-------- Data for processing

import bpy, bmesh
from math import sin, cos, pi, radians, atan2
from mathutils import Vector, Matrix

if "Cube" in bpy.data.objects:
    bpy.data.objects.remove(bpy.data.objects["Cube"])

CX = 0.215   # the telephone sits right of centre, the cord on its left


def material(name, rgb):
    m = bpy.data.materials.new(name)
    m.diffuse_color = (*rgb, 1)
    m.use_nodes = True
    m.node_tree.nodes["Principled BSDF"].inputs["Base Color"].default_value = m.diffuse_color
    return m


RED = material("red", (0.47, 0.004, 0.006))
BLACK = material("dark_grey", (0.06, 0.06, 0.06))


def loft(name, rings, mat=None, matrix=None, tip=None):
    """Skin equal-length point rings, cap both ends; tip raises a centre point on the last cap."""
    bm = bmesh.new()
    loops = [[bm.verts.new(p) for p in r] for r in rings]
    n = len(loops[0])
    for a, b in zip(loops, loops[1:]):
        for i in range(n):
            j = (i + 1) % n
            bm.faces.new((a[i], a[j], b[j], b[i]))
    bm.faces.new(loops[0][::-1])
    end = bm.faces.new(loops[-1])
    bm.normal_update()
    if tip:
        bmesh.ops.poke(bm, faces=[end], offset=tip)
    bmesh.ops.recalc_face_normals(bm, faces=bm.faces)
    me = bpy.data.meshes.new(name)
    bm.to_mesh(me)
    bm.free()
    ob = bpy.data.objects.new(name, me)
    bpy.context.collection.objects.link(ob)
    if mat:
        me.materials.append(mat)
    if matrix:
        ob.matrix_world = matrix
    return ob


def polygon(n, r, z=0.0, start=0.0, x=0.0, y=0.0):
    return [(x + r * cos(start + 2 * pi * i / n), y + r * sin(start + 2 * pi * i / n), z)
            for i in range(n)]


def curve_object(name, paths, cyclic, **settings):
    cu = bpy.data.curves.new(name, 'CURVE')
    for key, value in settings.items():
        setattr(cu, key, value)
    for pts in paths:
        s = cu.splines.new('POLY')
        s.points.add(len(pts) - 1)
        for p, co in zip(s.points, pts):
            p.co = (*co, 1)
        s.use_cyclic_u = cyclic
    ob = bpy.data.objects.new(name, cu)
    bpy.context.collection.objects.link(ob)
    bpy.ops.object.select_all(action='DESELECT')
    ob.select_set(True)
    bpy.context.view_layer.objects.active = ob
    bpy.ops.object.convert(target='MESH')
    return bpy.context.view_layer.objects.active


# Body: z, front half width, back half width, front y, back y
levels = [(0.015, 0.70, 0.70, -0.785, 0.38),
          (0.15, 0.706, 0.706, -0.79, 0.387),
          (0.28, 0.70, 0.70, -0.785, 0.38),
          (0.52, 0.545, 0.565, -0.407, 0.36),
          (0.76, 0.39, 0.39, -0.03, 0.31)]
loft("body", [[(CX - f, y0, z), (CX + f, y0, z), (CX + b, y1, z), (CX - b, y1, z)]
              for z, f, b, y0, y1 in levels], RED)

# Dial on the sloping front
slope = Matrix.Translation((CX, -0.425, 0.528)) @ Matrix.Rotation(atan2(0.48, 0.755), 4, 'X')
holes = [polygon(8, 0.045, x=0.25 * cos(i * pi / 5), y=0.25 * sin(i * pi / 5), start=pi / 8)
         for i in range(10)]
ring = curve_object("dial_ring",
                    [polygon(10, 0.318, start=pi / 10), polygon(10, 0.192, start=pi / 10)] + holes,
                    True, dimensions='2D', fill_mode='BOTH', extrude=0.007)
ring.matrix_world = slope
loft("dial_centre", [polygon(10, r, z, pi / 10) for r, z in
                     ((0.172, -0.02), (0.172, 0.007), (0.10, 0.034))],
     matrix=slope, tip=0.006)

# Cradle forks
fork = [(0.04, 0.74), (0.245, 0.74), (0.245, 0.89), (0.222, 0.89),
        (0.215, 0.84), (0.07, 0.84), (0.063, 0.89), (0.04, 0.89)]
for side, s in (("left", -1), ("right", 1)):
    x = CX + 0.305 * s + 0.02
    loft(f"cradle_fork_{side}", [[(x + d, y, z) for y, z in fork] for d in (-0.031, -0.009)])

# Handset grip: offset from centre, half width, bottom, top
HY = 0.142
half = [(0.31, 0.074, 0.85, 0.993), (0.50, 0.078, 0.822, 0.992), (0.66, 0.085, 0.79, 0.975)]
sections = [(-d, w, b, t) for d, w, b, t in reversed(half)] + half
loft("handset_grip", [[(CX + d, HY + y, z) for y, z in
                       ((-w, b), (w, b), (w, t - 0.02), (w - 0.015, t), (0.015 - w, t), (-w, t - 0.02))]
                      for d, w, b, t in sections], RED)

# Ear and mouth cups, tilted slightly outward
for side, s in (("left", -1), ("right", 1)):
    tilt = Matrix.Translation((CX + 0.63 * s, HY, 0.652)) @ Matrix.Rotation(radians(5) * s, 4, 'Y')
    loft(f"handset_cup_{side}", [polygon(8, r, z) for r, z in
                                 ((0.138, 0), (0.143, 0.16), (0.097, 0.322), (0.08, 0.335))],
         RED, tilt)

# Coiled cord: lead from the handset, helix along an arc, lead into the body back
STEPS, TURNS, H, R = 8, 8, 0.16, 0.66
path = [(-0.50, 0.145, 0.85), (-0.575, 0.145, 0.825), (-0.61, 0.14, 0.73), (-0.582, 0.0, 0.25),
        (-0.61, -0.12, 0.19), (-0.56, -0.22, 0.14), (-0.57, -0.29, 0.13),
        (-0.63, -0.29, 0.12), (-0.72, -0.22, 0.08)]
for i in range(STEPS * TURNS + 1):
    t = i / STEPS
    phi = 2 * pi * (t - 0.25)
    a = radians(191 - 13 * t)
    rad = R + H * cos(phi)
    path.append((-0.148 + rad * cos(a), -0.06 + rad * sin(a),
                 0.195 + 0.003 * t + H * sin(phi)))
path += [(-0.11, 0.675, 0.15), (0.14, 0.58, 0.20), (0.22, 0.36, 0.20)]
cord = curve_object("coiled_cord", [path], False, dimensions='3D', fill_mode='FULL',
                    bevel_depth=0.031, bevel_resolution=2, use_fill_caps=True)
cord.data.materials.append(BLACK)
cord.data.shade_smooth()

----------------

### [Assigned task]
In your reply, restate every entry exactly.

### [Finished task]
import bpy, bmesh
from math import sin, cos, pi, radians, atan2
from mathutils import Vector, Matrix

if "Cube" in bpy.data.objects:
    bpy.data.objects.remove(bpy.data.objects["Cube"])

CX = 0.215   # the telephone sits right of centre, the cord on its left


def material(name, rgb):
    m = bpy.data.materials.new(name)
    m.diffuse_color = (*rgb, 1)
    m.use_nodes = True
    m.node_tree.nodes["Principled BSDF"].inputs["Base Color"].default_value = m.diffuse_color
    return m


RED = material("red", (0.47, 0.004, 0.006))
BLACK = material("dark_grey", (0.06, 0.06, 0.06))


def loft(name, rings, mat=None, matrix=None, tip=None):
    """Skin equal-length point rings, cap both ends; tip raises a centre point on the last cap."""
    bm = bmesh.new()
    loops = [[bm.verts.new(p) for p in r] for r in rings]
    n = len(loops[0])
    for a, b in zip(loops, loops[1:]):
        for i in range(n):
            j = (i + 1) % n
            bm.faces.new((a[i], a[j], b[j], b[i]))
    bm.faces.new(loops[0][::-1])
    end = bm.faces.new(loops[-1])
    bm.normal_update()
    if tip:
        bmesh.ops.poke(bm, faces=[end], offset=tip)
    bmesh.ops.recalc_face_normals(bm, faces=bm.faces)
    me = bpy.data.meshes.new(name)
    bm.to_mesh(me)
    bm.free()
    ob = bpy.data.objects.new(name, me)
    bpy.context.collection.objects.link(ob)
    if mat:
        me.materials.append(mat)
    if matrix:
        ob.matrix_world = matrix
    return ob


def polygon(n, r, z=0.0, start=0.0, x=0.0, y=0.0):
    return [(x + r * cos(start + 2 * pi * i / n), y + r * sin(start + 2 * pi * i / n), z)
            for i in range(n)]


def curve_object(name, paths, cyclic, **settings):
    cu = bpy.data.curves.new(name, 'CURVE')
    for key, value in settings.items():
        setattr(cu, key, value)
    for pts in paths:
        s = cu.splines.new('POLY')
        s.points.add(len(pts) - 1)
        for p, co in zip(s.points, pts):
            p.co = (*co, 1)
        s.use_cyclic_u = cyclic
    ob = bpy.data.objects.new(name, cu)
    bpy.context.collection.objects.link(ob)
    bpy.ops.object.select_all(action='DESELECT')
    ob.select_set(True)
    bpy.context.view_layer.objects.active = ob
    bpy.ops.object.convert(target='MESH')
    return bpy.context.view_layer.objects.active


# Body: z, front half width, back half width, front y, back y
levels = [(0.015, 0.70, 0.70, -0.785, 0.38),
          (0.15, 0.706, 0.706, -0.79, 0.387),
          (0.28, 0.70, 0.70, -0.785, 0.38),
          (0.52, 0.545, 0.565, -0.407, 0.36),
          (0.76, 0.39, 0.39, -0.03, 0.31)]
loft("body", [[(CX - f, y0, z), (CX + f, y0, z), (CX + b, y1, z), (CX - b, y1, z)]
              for z, f, b, y0, y1 in levels], RED)

# Dial on the sloping front
slope = Matrix.Translation((CX, -0.425, 0.528)) @ Matrix.Rotation(atan2(0.48, 0.755), 4, 'X')
holes = [polygon(8, 0.045, x=0.25 * cos(i * pi / 5), y=0.25 * sin(i * pi / 5), start=pi / 8)
         for i in range(10)]
ring = curve_object("dial_ring",
                    [polygon(10, 0.318, start=pi / 10), polygon(10, 0.192, start=pi / 10)] + holes,
                    True, dimensions='2D', fill_mode='BOTH', extrude=0.007)
ring.matrix_world = slope
loft("dial_centre", [polygon(10, r, z, pi / 10) for r, z in
                     ((0.172, -0.02), (0.172, 0.007), (0.10, 0.034))],
     matrix=slope, tip=0.006)

# Cradle forks
fork = [(0.04, 0.74), (0.245, 0.74), (0.245, 0.89), (0.222, 0.89),
        (0.215, 0.84), (0.07, 0.84), (0.063, 0.89), (0.04, 0.89)]
for side, s in (("left", -1), ("right", 1)):
    x = CX + 0.305 * s + 0.02
    loft(f"cradle_fork_{side}", [[(x + d, y, z) for y, z in fork] for d in (-0.031, -0.009)])

# Handset grip: offset from centre, half width, bottom, top
HY = 0.142
half = [(0.31, 0.074, 0.85, 0.993), (0.50, 0.078, 0.822, 0.992), (0.66, 0.085, 0.79, 0.975)]
sections = [(-d, w, b, t) for d, w, b, t in reversed(half)] + half
loft("handset_grip", [[(CX + d, HY + y, z) for y, z in
                       ((-w, b), (w, b), (w, t - 0.02), (w - 0.015, t), (0.015 - w, t), (-w, t - 0.02))]
                      for d, w, b, t in sections], RED)

# Ear and mouth cups, tilted slightly outward
for side, s in (("left", -1), ("right", 1)):
    tilt = Matrix.Translation((CX + 0.63 * s, HY, 0.652)) @ Matrix.Rotation(radians(5) * s, 4, 'Y')
    loft(f"handset_cup_{side}", [polygon(8, r, z) for r, z in
                                 ((0.138, 0), (0.143, 0.16), (0.097, 0.322), (0.08, 0.335))],
         RED, tilt)

# Coiled cord: lead from the handset, helix along an arc, lead into the body back
STEPS, TURNS, H, R = 8, 8, 0.16, 0.66
path = [(-0.50, 0.145, 0.85), (-0.575, 0.145, 0.825), (-0.61, 0.14, 0.73), (-0.582, 0.0, 0.25),
        (-0.61, -0.12, 0.19), (-0.56, -0.22, 0.14), (-0.57, -0.29, 0.13),
        (-0.63, -0.29, 0.12), (-0.72, -0.22, 0.08)]
for i in range(STEPS * TURNS + 1):
    t = i / STEPS
    phi = 2 * pi * (t - 0.25)
    a = radians(191 - 13 * t)
    rad = R + H * cos(phi)
    path.append((-0.148 + rad * cos(a), -0.06 + rad * sin(a),
                 0.195 + 0.003 * t + H * sin(phi)))
path += [(-0.11, 0.675, 0.15), (0.14, 0.58, 0.20), (0.22, 0.36, 0.20)]
cord = curve_object("coiled_cord", [path], False, dimensions='3D', fill_mode='FULL',
                    bevel_depth=0.031, bevel_resolution=2, use_fill_caps=True)
cord.data.materials.append(BLACK)
cord.data.shade_smooth()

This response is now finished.